Requirement. Determine the number of lines in the listing that include the string "Tapered"; the reply consists of that number only.

━━ Study material ━━

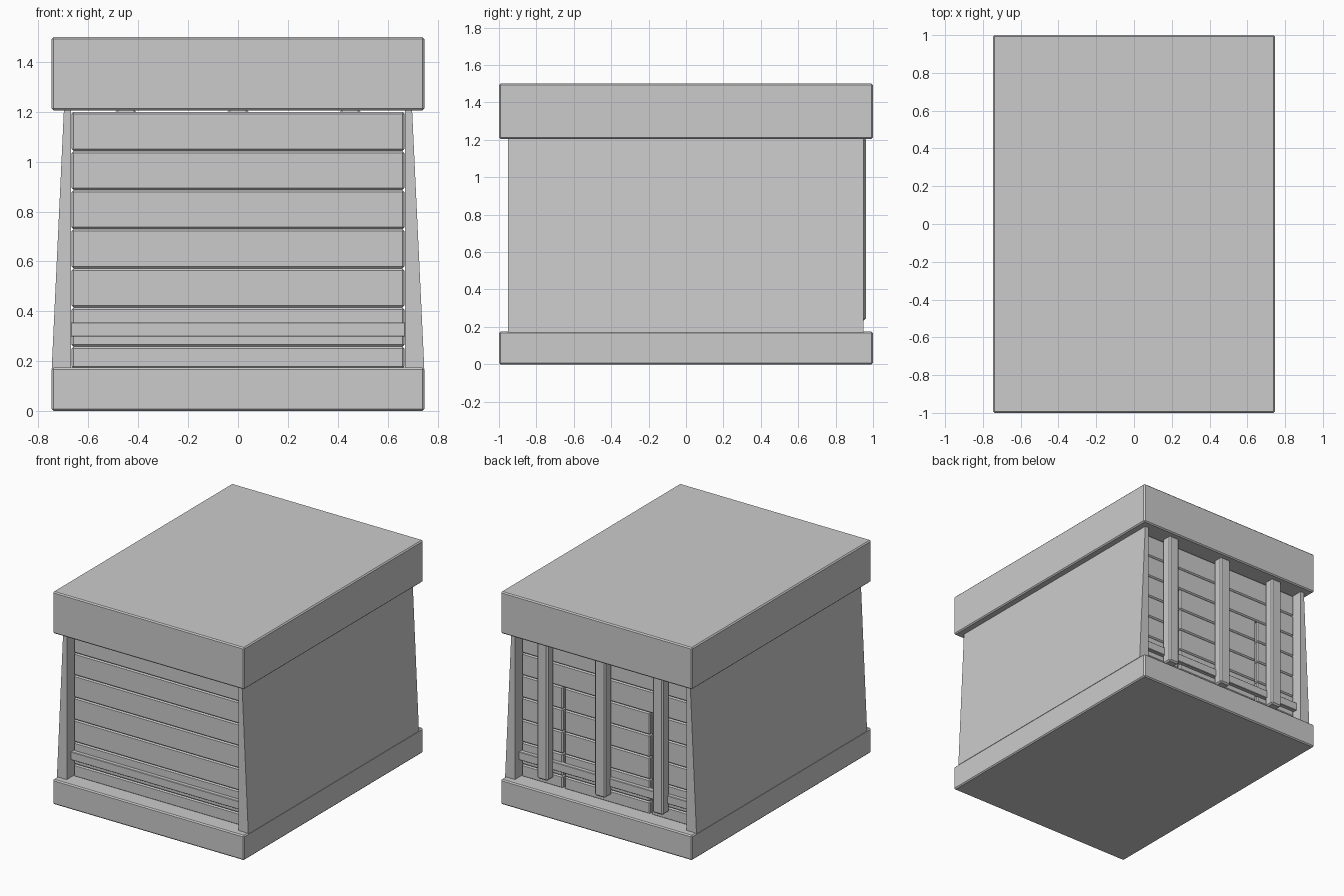
import bpy, bmesh

if "Cube" in bpy.data.objects:
    bpy.data.objects.remove(bpy.data.objects["Cube"])


def finish(name, bm, bevel):
    bmesh.ops.recalc_face_normals(bm, faces=bm.faces)
    mesh = bpy.data.meshes.new(name)
    bm.to_mesh(mesh)
    bm.free()
    ob = bpy.data.objects.new(name, mesh)
    bpy.context.collection.objects.link(ob)
    if bevel:
        mod = ob.modifiers.new("edge_bevel", 'BEVEL')
        mod.width = bevel
        mod.segments = 1
    return ob


def box(name, x, y, z, bevel=0.008):
    bm = bmesh.new()
    bmesh.ops.create_cube(bm, size=1)
    for v in bm.verts:
        for i, (lo, hi) in enumerate((x, y, z)):
            v.co[i] = lo if v.co[i] < 0 else hi
    return finish(name, bm, bevel)


def side_wall(name, s):
    # Tapered profile in XZ, extruded along the crate
    profile = [(0.67, 0.17), (0.747, 0.17), (0.698, 1.21), (0.67, 1.21)]
    bm = bmesh.new()
    face = bm.faces.new([bm.verts.new((s * x, -0.952, z)) for x, z in profile])
    new = bmesh.ops.extrude_face_region(bm, geom=[face])["geom"]
    bmesh.ops.translate(bm, vec=(0, 1.902, 0),
                        verts=[g for g in new if isinstance(g, bmesh.types.BMVert)])
    return finish(name, bm, 0)


# Base and lid slabs
box("base", (-0.747, 0.747), (-1, 1), (0, 0.175))
box("lid", (-0.747, 0.747), (-1, 1), (1.205, 1.5))

# Tapered side walls
side_wall("right_wall", 1)
side_wall("left_wall", -1)

# Plank rows; the lower back rows are split to form a hatch
PITCH = 0.157
HATCH = 0.34
GAP = 0.006
for i in range(7):
    top = 1.2 - i * PITCH
    z = (max(top - PITCH, 0.17), top)
    box(f"front_plank_{i}", (-0.667, 0.667), (-0.88, -0.84), z)
    if i < 2:
        box(f"back_plank_{i}", (-0.667, 0.667), (0.84, 0.88), z)
    else:
        box(f"back_plank_left_{i}", (-0.667, -HATCH - GAP), (0.84, 0.88), z)
        box(f"hatch_plank_{i}", (-HATCH + GAP, HATCH - GAP), (0.84, 0.88), z)
        box(f"back_plank_right_{i}", (HATCH + GAP, 0.667), (0.84, 0.88), z)

# Horizontal rails across the planks
box("front_rail", (-0.67, 0.67), (-0.908, -0.87), (0.298, 0.356), 0.003)
box("back_rail", (-0.67, 0.67), (0.87, 0.908), (0.298, 0.356), 0.003)

# Back bars hanging from the lid
for i, x in enumerate((-0.45, 0, 0.45)):
    box(f"back_bar_{i}", (x - 0.042, x + 0.042), (0.888, 0.962), (0.235, 1.21), 0.01)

━━━

Solution for this exercise. 2